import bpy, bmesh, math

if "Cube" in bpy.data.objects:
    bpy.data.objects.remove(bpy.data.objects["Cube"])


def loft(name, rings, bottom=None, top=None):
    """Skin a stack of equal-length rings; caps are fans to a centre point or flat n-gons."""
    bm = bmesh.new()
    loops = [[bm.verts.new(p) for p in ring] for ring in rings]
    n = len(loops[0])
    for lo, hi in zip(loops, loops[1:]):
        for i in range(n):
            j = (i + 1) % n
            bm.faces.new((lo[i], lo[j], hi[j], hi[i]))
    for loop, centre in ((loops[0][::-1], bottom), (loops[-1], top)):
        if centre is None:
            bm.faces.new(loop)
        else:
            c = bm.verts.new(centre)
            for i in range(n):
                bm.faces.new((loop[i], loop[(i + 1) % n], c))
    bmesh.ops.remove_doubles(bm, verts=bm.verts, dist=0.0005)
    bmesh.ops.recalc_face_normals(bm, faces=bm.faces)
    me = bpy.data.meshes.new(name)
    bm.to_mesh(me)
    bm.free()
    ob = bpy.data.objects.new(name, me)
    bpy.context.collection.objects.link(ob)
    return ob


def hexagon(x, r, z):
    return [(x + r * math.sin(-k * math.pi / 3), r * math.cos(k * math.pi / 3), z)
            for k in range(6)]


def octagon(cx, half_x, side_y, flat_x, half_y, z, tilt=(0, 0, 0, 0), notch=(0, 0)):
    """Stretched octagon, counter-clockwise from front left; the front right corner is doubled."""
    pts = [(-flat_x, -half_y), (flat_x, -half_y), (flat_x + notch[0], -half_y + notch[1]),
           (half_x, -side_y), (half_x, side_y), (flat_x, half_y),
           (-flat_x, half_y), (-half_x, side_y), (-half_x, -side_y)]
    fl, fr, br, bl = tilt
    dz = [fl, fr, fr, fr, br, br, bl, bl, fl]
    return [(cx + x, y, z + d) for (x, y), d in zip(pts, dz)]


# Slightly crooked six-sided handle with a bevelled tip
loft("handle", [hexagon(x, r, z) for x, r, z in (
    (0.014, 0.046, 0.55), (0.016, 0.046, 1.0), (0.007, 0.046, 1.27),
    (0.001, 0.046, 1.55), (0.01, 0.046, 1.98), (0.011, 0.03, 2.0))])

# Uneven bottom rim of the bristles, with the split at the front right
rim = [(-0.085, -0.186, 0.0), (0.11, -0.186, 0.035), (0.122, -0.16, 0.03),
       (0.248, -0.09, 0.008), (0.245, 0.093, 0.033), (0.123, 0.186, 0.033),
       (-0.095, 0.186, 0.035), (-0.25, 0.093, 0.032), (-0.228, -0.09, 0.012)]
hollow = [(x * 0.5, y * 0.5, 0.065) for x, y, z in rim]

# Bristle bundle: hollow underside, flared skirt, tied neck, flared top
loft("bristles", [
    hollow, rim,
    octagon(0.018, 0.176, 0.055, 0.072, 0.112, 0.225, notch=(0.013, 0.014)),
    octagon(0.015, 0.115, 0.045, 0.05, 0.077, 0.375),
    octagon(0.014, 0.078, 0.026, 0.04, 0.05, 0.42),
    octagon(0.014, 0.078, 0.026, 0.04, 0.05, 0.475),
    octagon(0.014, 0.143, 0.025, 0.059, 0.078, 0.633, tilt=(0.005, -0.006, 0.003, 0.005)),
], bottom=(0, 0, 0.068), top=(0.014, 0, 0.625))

────────────────────────────────────────

For this exercise, repeat exactly the lines of the data above from the one with "loops = [[bm.verts.new(p)" down to the one with "c = bm.verts.new(centre)", both end lines included.

**RESPONSE TO THE TASK:**
    loops = [[bm.verts.new(p) for p in ring] for ring in rings]
    n = len(loops[0])
    for lo, hi in zip(loops, loops[1:]):
        for i in range(n):
            j = (i + 1) % n
            bm.faces.new((lo[i], lo[j], hi[j], hi[i]))
    for loop, centre in ((loops[0][::-1], bottom), (loops[-1], top)):
        if centre is None:
            bm.faces.new(loop)
        else:
            c = bm.verts.new(centre)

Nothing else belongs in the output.